I am essentially a carnivore. Depriving me of meat might very well contravene the Geneva Conventions as a war crime. But I do have a soft spot for plant-based meats, and the news of the Impossible Foods price cut is music to my ears.
On Tuesday, Impossible Foods announced a 30% price cut in its products for local retailers, including RedMart and NTUC Fairprice.
Currently priced at S$16.90 for 340g, Impossible Beef will cost only S$11.90 from March 1 on RedMart. It’ll be a great chance to try it for those who haven’t.
For those unfamiliar, Impossible Foods produces plant-based meat substitutes that are impossibly close to the real deal, down to the “bleeding”.
Its production uses considerably less land and water, and also generates 89 percent less greenhouse gas emissions than traditional beef.
I still remember the first time I had a taste of Impossible Meat. It was on a date with a flexitarian two years ago—anything to impress a girl, right? It’s only apt to have an impossible patty for essentially an impossible occurrence.
My virgin experience was none other than Three Buns’ Impossible Chedda. That was when it first penetrated the Singapore market and I couldn’t believe the striking likeness, from the tender pink flesh to the fake blood.
“Is this really not meat?” I thought. I assure you, it was that close.
Granted it wasn’t a perfect replication, but I was excited to have more. My main gripe was with the price. The Impossible Chedda cost $23 back then, way before the current Impossible Meat price cut. That’s considerably more than their meat-based burgers.
Nothing is Impossible with Impossible Foods
Since then, things have changed—not my lack of dates, depressingly—as Impossible Meat became a moderate success locally.

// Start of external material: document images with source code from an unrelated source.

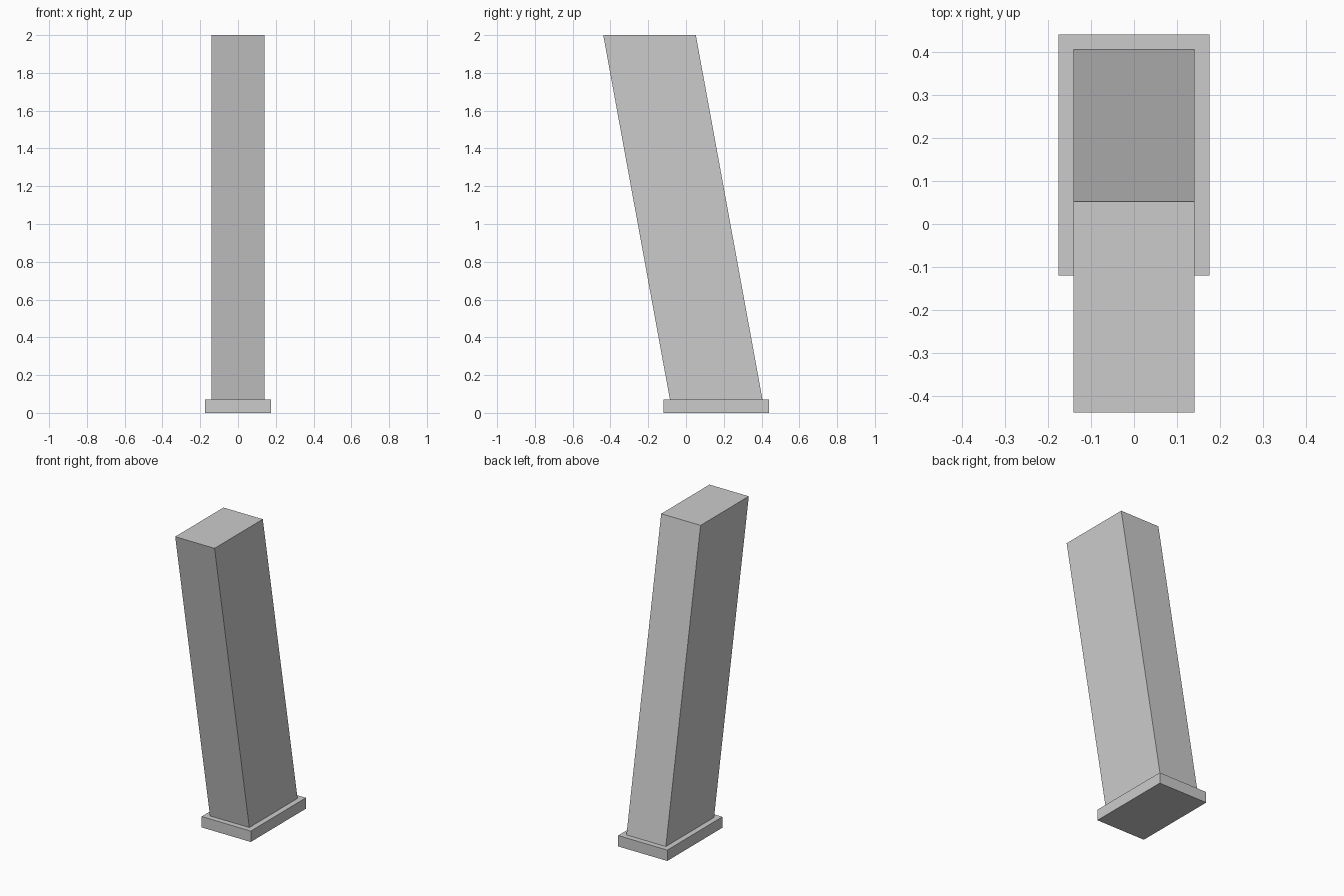
import bpy
import bmesh

if "Cube" in bpy.data.objects:
    bpy.data.objects.remove(bpy.data.objects["Cube"])


def leaning_block(name, half_x, depth, z0, z1, y0, y1):
    """Box with its bottom centred on y0 and its top centred on y1."""
    bm = bmesh.new()
    bmesh.ops.create_cube(bm, size=1)
    for v in bm.verts:
        top = v.co.z > 0
        v.co = (v.co.x * 2 * half_x,
                v.co.y * depth + (y1 if top else y0),
                z1 if top else z0)
    mesh = bpy.data.meshes.new(name)
    bm.to_mesh(mesh)
    bm.free()
    obj = bpy.data.objects.new(name, mesh)
    bpy.context.collection.objects.link(obj)
    return obj


# Flat foot plate
leaning_block("base_plate", 0.175, 0.56, 0, 0.07, 0.16, 0.16)

# Sheared pillar leaning toward the front
leaning_block("leaning_pillar", 0.14, 0.49, 0.07, 2.0, 0.16, -0.193)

That’s in line with vegan and flexible vegetarian, or “flexitarian”, diets getting more and more popular.
Sometimes though, even the juiciest Portobello burgers can’t scratch the itch. And the introduction of Impossible Meat provided a sweet nostalgic alternative for the health and environment conscious individuals.
Multiple top restaurants in Singapore picked it up and meat substitutes are increasingly commonplace now. If you needed some convincing, just look at some of their creations.
A prominent adopter was sandwich bistro extraordinaire Park Bench Deli. The Impossible Patty Melt is a common feature on their menus and has gotten plenty of rave reviews.
Another big name was obviously Bread Street Kitchen, Gordon Ramsey’s baby. In a spin that might see Gordon bark “where’s the meat, you donkey”, they recreated his signature in the form of the Impossible Wellington.
Impossible Meat isn’t just limited to Western style dishes though. Violet Oon, in particular, came up with an Impossible Satay, giving new life to one of Singapore’s all-time favourite dishes.
As the professionals have shown, it is possible to make great food from Impossible Meat. Now’s a great opportunity to try it out yourself with the price cut—maybe even explore an alternative diet with Impossible Meat.
The guy who will go on a 30 minute monologue about artisan coffee when you ask if they want Starbucks.